WORK TO BE COMPLETED ▸ Set out exactly, line by line, the stretch of data below that begins at the line containing "grey.use_nodes = True" and ends at the line containing "face = bm.faces.new([bm.verts.new((x, y_front, z))", with both ends kept.

DATA FOR PROCESSING ▸
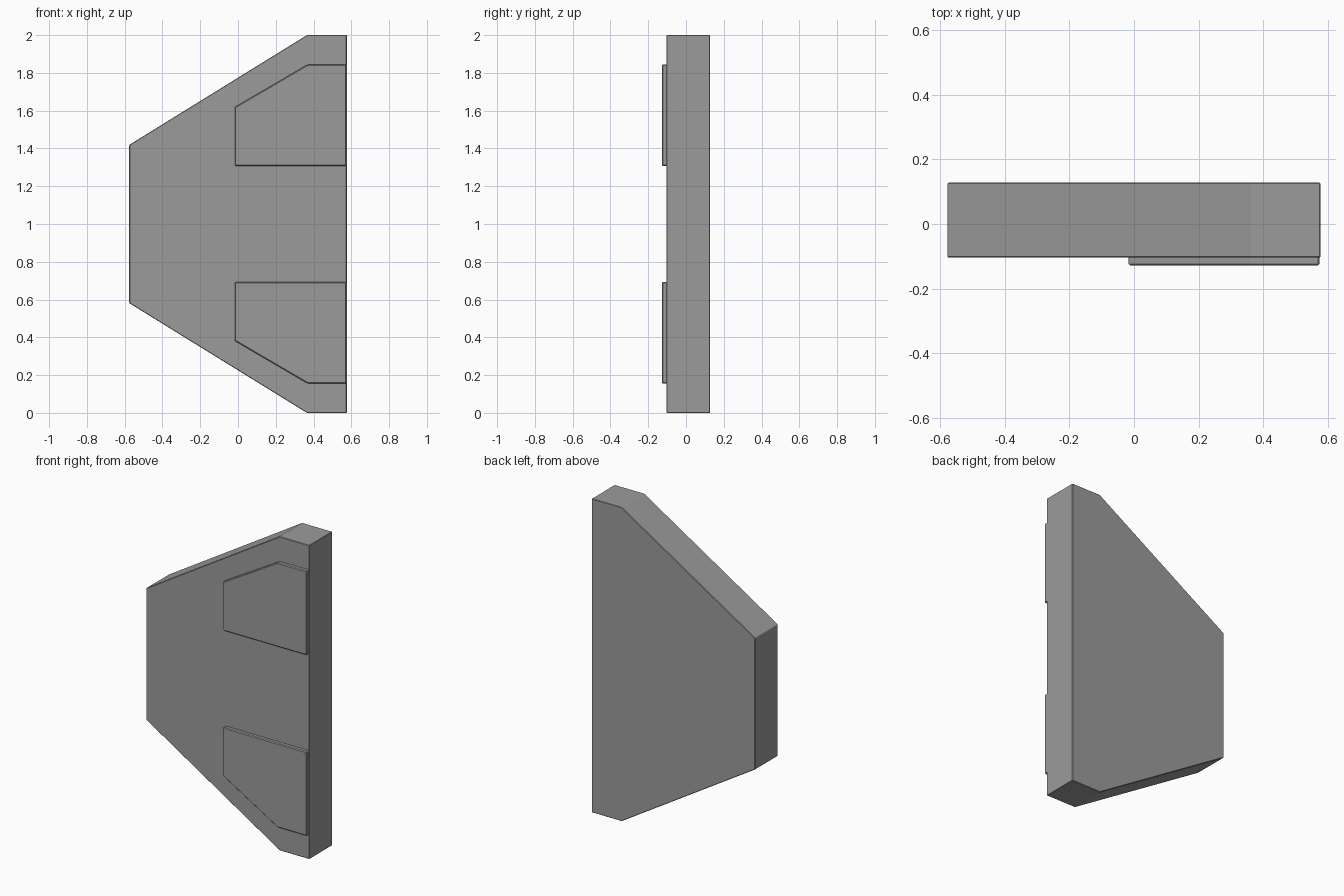
import bpy, bmesh

if "Cube" in bpy.data.objects:
    bpy.data.objects.remove(bpy.data.objects["Cube"])

# Dark grey finish shared by all parts
grey = bpy.data.materials.new("dark_grey")
grey.diffuse_color = (0.33, 0.33, 0.33, 1)
grey.use_nodes = True
grey.node_tree.nodes["Principled BSDF"].inputs["Base Color"].default_value = grey.diffuse_color


def plate(name, profile, y_front, y_back, bevel):
    """Extrude an x-z outline along y and soften its edges."""
    bm = bmesh.new()
    face = bm.faces.new([bm.verts.new((x, y_front, z)) for x, z in profile])
    ext = bmesh.ops.extrude_face_region(bm, geom=[face])
    for v in ext["geom"]:
        if isinstance(v, bmesh.types.BMVert):
            v.co.y = y_back
    bmesh.ops.recalc_face_normals(bm, faces=bm.faces)
    mesh = bpy.data.meshes.new(name)
    bm.to_mesh(mesh)
    bm.free()
    mesh.materials.append(grey)
    obj = bpy.data.objects.new(name, mesh)
    bpy.context.collection.objects.link(obj)
    mod = obj.modifiers.new("edge_bevel", "BEVEL")
    mod.width = bevel
    mod.segments = 1
    return obj


def flip(points):
    """Mirror an outline about the mid height z = 1."""
    return [(x, 2 - z) for x, z in reversed(points)]


# Main slab: tapered outline, symmetric top to bottom
lower = [(-0.576, 0.581), (0.365, 0.0), (0.576, 0.0)]
plate("main_plate", lower + flip(lower), -0.104, 0.128, 0.003)

# Two thin raised pads on the front face
pad = [(-0.017, 0.692), (-0.017, 0.381), (0.368, 0.156), (0.573, 0.156), (0.573, 0.692)]
plate("lower_pad", pad, -0.128, -0.09, 0.005)
plate("upper_pad", flip(pad), -0.128, -0.09, 0.005)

SOLUTION ▸
grey.use_nodes = True
grey.node_tree.nodes["Principled BSDF"].inputs["Base Color"].default_value = grey.diffuse_color


def plate(name, profile, y_front, y_back, bevel):
    """Extrude an x-z outline along y and soften its edges."""
    bm = bmesh.new()
    face = bm.faces.new([bm.verts.new((x, y_front, z)) for x, z in profile])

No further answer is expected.